**BRIEF:**
Output exactly the first line of the listing and each line after it, through the line that contains "s.lineTo(0.62, 0);"; add nothing else.

**THE DATA:**

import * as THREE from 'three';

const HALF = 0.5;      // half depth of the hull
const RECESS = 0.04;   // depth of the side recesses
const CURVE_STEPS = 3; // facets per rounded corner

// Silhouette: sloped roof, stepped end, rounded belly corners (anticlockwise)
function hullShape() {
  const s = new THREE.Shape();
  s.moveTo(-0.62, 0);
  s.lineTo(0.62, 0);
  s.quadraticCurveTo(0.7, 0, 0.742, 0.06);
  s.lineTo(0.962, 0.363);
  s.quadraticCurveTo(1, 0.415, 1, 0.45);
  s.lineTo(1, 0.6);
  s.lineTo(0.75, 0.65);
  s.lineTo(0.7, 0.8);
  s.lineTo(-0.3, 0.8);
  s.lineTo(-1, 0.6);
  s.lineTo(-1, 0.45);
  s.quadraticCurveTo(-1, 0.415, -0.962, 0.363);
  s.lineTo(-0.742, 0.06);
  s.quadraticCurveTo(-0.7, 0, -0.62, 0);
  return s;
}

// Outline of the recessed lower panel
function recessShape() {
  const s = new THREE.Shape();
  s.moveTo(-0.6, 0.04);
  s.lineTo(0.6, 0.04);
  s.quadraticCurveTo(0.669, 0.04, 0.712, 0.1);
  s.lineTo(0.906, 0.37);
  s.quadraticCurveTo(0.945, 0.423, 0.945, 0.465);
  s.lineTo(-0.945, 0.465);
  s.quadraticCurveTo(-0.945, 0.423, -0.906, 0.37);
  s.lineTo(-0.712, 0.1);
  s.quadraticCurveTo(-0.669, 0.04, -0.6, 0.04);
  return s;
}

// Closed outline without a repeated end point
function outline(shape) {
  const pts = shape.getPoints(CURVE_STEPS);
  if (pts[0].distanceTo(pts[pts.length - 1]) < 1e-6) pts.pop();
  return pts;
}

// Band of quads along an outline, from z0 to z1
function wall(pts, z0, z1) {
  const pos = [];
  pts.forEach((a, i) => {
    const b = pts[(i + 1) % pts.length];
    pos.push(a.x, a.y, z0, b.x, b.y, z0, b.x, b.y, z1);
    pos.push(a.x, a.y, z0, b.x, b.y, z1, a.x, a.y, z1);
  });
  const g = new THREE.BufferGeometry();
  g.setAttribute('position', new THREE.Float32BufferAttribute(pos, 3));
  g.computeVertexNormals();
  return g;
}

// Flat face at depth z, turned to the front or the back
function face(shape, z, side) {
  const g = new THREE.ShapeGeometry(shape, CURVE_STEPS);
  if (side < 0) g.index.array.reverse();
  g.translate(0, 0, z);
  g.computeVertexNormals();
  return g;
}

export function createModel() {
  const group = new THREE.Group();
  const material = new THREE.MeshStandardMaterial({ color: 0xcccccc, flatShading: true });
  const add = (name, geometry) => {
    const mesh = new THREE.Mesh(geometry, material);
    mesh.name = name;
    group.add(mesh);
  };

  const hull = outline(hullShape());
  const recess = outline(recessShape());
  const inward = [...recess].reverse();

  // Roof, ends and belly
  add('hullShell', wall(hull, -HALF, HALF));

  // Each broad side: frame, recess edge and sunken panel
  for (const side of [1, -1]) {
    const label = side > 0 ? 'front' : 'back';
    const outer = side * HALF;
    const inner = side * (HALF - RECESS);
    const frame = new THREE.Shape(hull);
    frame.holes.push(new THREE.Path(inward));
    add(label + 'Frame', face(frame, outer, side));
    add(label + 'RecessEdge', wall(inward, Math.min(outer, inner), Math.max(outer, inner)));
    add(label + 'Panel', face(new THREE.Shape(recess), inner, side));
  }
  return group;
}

**WORKED SOLUTION:**
import * as THREE from 'three';

const HALF = 0.5;      // half depth of the hull
const RECESS = 0.04;   // depth of the side recesses
const CURVE_STEPS = 3; // facets per rounded corner

// Silhouette: sloped roof, stepped end, rounded belly corners (anticlockwise)
function hullShape() {
  const s = new THREE.Shape();
  s.moveTo(-0.62, 0);
  s.lineTo(0.62, 0);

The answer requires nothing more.